AVAILABLE DATA START

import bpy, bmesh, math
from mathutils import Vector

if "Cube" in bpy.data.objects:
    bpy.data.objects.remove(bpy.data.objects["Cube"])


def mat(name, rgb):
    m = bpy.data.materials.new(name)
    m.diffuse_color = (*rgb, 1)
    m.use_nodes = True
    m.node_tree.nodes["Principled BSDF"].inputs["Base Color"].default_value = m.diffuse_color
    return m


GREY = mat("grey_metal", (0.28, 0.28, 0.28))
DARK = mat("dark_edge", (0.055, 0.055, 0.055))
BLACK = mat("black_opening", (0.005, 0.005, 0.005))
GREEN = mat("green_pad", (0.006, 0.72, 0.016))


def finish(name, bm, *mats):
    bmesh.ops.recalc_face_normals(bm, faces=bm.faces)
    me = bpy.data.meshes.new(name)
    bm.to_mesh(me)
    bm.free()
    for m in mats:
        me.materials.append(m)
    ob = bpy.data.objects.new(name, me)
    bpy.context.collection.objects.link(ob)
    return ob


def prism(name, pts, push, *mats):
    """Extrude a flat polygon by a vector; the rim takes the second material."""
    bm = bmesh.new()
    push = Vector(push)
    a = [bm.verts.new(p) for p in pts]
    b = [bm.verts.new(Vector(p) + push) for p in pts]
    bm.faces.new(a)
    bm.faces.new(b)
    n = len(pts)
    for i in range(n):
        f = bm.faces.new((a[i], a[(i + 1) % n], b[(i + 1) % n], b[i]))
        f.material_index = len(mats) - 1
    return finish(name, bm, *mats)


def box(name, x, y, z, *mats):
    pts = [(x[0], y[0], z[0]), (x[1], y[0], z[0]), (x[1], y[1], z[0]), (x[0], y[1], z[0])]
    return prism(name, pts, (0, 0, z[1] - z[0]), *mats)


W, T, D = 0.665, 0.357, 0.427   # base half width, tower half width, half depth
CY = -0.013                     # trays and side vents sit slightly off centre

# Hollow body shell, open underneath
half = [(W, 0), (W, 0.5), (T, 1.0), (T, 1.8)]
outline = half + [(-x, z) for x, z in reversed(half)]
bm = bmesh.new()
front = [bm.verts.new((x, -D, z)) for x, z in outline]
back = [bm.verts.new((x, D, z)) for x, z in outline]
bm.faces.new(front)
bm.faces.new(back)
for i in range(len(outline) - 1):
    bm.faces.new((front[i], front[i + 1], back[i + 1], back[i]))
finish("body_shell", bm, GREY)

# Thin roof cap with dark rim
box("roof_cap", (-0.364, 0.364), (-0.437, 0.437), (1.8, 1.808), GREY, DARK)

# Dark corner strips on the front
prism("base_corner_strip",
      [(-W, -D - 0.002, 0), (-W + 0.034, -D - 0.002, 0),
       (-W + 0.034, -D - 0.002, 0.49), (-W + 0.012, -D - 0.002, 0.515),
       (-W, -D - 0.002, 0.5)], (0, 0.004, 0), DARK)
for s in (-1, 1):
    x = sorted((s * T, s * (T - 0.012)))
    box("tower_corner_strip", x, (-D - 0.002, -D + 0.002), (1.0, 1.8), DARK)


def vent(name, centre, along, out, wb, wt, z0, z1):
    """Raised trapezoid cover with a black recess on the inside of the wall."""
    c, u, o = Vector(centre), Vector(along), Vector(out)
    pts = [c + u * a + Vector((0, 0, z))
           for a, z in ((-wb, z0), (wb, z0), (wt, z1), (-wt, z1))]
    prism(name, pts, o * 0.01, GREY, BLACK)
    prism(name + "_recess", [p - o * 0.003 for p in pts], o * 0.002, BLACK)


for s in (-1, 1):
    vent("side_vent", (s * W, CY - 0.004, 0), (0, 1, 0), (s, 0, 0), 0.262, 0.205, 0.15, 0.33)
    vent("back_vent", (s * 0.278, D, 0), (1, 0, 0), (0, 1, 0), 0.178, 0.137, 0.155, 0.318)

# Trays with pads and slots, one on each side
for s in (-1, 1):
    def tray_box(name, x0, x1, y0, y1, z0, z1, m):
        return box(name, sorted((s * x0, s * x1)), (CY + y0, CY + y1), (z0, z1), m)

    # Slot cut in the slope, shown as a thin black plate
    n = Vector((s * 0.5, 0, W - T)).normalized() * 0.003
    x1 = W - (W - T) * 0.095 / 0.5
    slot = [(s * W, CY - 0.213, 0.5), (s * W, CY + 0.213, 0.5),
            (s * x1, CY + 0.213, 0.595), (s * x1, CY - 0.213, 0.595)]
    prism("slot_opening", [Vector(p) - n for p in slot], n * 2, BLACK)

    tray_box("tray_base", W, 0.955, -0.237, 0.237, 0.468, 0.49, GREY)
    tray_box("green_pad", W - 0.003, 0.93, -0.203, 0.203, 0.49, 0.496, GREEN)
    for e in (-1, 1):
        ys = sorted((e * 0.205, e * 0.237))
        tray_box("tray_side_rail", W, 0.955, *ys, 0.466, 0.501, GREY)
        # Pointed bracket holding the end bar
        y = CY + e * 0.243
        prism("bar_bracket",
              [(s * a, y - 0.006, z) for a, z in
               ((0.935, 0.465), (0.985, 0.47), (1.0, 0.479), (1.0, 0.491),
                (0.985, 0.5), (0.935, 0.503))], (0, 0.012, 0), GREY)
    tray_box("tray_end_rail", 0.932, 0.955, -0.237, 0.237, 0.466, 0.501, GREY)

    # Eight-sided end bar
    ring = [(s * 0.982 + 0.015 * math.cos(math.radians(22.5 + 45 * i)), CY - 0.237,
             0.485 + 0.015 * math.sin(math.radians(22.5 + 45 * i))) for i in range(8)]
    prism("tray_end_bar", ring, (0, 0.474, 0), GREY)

AVAILABLE DATA END

● **INSTRUCTIONS TO FOLLOW**: The response should consist of all the entries, set down exactly.

● **FINISHED EXERCISE**:
import bpy, bmesh, math
from mathutils import Vector

if "Cube" in bpy.data.objects:
    bpy.data.objects.remove(bpy.data.objects["Cube"])


def mat(name, rgb):
    m = bpy.data.materials.new(name)
    m.diffuse_color = (*rgb, 1)
    m.use_nodes = True
    m.node_tree.nodes["Principled BSDF"].inputs["Base Color"].default_value = m.diffuse_color
    return m


GREY = mat("grey_metal", (0.28, 0.28, 0.28))
DARK = mat("dark_edge", (0.055, 0.055, 0.055))
BLACK = mat("black_opening", (0.005, 0.005, 0.005))
GREEN = mat("green_pad", (0.006, 0.72, 0.016))


def finish(name, bm, *mats):
    bmesh.ops.recalc_face_normals(bm, faces=bm.faces)
    me = bpy.data.meshes.new(name)
    bm.to_mesh(me)
    bm.free()
    for m in mats:
        me.materials.append(m)
    ob = bpy.data.objects.new(name, me)
    bpy.context.collection.objects.link(ob)
    return ob


def prism(name, pts, push, *mats):
    """Extrude a flat polygon by a vector; the rim takes the second material."""
    bm = bmesh.new()
    push = Vector(push)
    a = [bm.verts.new(p) for p in pts]
    b = [bm.verts.new(Vector(p) + push) for p in pts]
    bm.faces.new(a)
    bm.faces.new(b)
    n = len(pts)
    for i in range(n):
        f = bm.faces.new((a[i], a[(i + 1) % n], b[(i + 1) % n], b[i]))
        f.material_index = len(mats) - 1
    return finish(name, bm, *mats)


def box(name, x, y, z, *mats):
    pts = [(x[0], y[0], z[0]), (x[1], y[0], z[0]), (x[1], y[1], z[0]), (x[0], y[1], z[0])]
    return prism(name, pts, (0, 0, z[1] - z[0]), *mats)


W, T, D = 0.665, 0.357, 0.427   # base half width, tower half width, half depth
CY = -0.013                     # trays and side vents sit slightly off centre

# Hollow body shell, open underneath
half = [(W, 0), (W, 0.5), (T, 1.0), (T, 1.8)]
outline = half + [(-x, z) for x, z in reversed(half)]
bm = bmesh.new()
front = [bm.verts.new((x, -D, z)) for x, z in outline]
back = [bm.verts.new((x, D, z)) for x, z in outline]
bm.faces.new(front)
bm.faces.new(back)
for i in range(len(outline) - 1):
    bm.faces.new((front[i], front[i + 1], back[i + 1], back[i]))
finish("body_shell", bm, GREY)

# Thin roof cap with dark rim
box("roof_cap", (-0.364, 0.364), (-0.437, 0.437), (1.8, 1.808), GREY, DARK)

# Dark corner strips on the front
prism("base_corner_strip",
      [(-W, -D - 0.002, 0), (-W + 0.034, -D - 0.002, 0),
       (-W + 0.034, -D - 0.002, 0.49), (-W + 0.012, -D - 0.002, 0.515),
       (-W, -D - 0.002, 0.5)], (0, 0.004, 0), DARK)
for s in (-1, 1):
    x = sorted((s * T, s * (T - 0.012)))
    box("tower_corner_strip", x, (-D - 0.002, -D + 0.002), (1.0, 1.8), DARK)


def vent(name, centre, along, out, wb, wt, z0, z1):
    """Raised trapezoid cover with a black recess on the inside of the wall."""
    c, u, o = Vector(centre), Vector(along), Vector(out)
    pts = [c + u * a + Vector((0, 0, z))
           for a, z in ((-wb, z0), (wb, z0), (wt, z1), (-wt, z1))]
    prism(name, pts, o * 0.01, GREY, BLACK)
    prism(name + "_recess", [p - o * 0.003 for p in pts], o * 0.002, BLACK)


for s in (-1, 1):
    vent("side_vent", (s * W, CY - 0.004, 0), (0, 1, 0), (s, 0, 0), 0.262, 0.205, 0.15, 0.33)
    vent("back_vent", (s * 0.278, D, 0), (1, 0, 0), (0, 1, 0), 0.178, 0.137, 0.155, 0.318)

# Trays with pads and slots, one on each side
for s in (-1, 1):
    def tray_box(name, x0, x1, y0, y1, z0, z1, m):
        return box(name, sorted((s * x0, s * x1)), (CY + y0, CY + y1), (z0, z1), m)

    # Slot cut in the slope, shown as a thin black plate
    n = Vector((s * 0.5, 0, W - T)).normalized() * 0.003
    x1 = W - (W - T) * 0.095 / 0.5
    slot = [(s * W, CY - 0.213, 0.5), (s * W, CY + 0.213, 0.5),
            (s * x1, CY + 0.213, 0.595), (s * x1, CY - 0.213, 0.595)]
    prism("slot_opening", [Vector(p) - n for p in slot], n * 2, BLACK)

    tray_box("tray_base", W, 0.955, -0.237, 0.237, 0.468, 0.49, GREY)
    tray_box("green_pad", W - 0.003, 0.93, -0.203, 0.203, 0.49, 0.496, GREEN)
    for e in (-1, 1):
        ys = sorted((e * 0.205, e * 0.237))
        tray_box("tray_side_rail", W, 0.955, *ys, 0.466, 0.501, GREY)
        # Pointed bracket holding the end bar
        y = CY + e * 0.243
        prism("bar_bracket",
              [(s * a, y - 0.006, z) for a, z in
               ((0.935, 0.465), (0.985, 0.47), (1.0, 0.479), (1.0, 0.491),
                (0.985, 0.5), (0.935, 0.503))], (0, 0.012, 0), GREY)
    tray_box("tray_end_rail", 0.932, 0.955, -0.237, 0.237, 0.466, 0.501, GREY)

    # Eight-sided end bar
    ring = [(s * 0.982 + 0.015 * math.cos(math.radians(22.5 + 45 * i)), CY - 0.237,
             0.485 + 0.015 * math.sin(math.radians(22.5 + 45 * i))) for i in range(8)]
    prism("tray_end_bar", ring, (0, 0.474, 0), GREY)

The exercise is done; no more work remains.